### What is expected
Write out exactly the lines running from the one with "# Square bar" to the last line of the entries, keeping both the first and the last.

Start of Supplied material

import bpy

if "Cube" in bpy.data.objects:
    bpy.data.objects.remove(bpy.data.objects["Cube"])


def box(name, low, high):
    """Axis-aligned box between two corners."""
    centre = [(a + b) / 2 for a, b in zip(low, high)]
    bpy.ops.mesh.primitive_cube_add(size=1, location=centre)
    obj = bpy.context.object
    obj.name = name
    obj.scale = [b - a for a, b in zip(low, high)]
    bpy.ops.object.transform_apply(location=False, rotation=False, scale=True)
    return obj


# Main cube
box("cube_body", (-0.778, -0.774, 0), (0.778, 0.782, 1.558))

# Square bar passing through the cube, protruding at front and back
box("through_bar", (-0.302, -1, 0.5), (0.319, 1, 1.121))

End of Supplied material

### Response for this exercise
# Square bar passing through the cube, protruding at front and back
box("through_bar", (-0.302, -1, 0.5), (0.319, 1, 1.121))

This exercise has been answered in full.